* **The problem**
Your answer should be the lines from the one containing "body.data.transform(TILT)" through the final line below, copied exactly.

Stored data
———

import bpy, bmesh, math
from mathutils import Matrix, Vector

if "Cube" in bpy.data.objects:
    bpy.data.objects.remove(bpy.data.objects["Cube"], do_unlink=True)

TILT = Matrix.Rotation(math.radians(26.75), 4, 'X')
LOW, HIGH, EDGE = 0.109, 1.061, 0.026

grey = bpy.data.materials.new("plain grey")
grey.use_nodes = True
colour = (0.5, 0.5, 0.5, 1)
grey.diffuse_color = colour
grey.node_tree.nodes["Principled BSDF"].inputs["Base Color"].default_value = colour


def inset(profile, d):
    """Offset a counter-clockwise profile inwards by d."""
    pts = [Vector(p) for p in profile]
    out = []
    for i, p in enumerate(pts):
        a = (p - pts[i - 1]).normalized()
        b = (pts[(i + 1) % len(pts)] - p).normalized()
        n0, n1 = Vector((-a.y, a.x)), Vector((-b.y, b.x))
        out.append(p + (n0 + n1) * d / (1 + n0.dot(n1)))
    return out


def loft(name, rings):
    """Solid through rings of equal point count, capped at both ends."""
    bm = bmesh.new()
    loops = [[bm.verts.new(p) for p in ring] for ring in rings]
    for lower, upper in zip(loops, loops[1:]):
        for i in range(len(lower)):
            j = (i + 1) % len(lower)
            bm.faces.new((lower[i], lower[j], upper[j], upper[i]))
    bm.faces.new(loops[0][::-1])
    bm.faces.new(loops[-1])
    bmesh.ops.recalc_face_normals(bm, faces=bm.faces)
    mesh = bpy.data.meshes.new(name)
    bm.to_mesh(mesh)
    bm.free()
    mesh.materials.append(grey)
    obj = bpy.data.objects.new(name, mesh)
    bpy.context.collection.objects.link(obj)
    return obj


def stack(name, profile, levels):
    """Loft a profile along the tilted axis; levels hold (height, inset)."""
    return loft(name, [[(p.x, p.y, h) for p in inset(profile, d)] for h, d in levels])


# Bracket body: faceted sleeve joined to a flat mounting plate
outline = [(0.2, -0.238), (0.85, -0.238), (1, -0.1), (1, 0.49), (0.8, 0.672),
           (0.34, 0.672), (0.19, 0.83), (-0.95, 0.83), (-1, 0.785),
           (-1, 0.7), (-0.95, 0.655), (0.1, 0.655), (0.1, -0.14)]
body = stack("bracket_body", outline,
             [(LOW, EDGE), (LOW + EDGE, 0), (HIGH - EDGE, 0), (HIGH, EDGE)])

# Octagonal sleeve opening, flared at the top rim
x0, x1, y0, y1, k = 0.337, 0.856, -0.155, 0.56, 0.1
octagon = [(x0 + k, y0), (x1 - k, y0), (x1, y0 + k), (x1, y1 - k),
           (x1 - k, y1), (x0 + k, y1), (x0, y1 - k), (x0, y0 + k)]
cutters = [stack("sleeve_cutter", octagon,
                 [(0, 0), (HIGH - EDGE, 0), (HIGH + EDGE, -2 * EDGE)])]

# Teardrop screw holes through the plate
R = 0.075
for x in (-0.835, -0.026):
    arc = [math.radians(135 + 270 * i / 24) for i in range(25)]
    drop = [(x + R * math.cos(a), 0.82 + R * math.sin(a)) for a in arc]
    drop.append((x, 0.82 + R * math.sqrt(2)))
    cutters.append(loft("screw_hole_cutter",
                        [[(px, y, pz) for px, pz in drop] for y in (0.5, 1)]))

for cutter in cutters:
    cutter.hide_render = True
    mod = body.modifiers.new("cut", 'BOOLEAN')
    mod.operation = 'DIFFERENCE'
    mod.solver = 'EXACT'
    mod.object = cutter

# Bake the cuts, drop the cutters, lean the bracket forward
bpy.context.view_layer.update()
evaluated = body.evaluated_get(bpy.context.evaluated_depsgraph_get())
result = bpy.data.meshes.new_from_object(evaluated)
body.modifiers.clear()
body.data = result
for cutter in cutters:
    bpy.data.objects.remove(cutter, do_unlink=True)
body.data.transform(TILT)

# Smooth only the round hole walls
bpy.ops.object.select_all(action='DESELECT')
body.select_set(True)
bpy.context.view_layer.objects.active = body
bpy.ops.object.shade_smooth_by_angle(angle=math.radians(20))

———

* **Answer to this task**
body.data.transform(TILT)

# Smooth only the round hole walls
bpy.ops.object.select_all(action='DESELECT')
body.select_set(True)
bpy.context.view_layer.objects.active = body
bpy.ops.object.shade_smooth_by_angle(angle=math.radians(20))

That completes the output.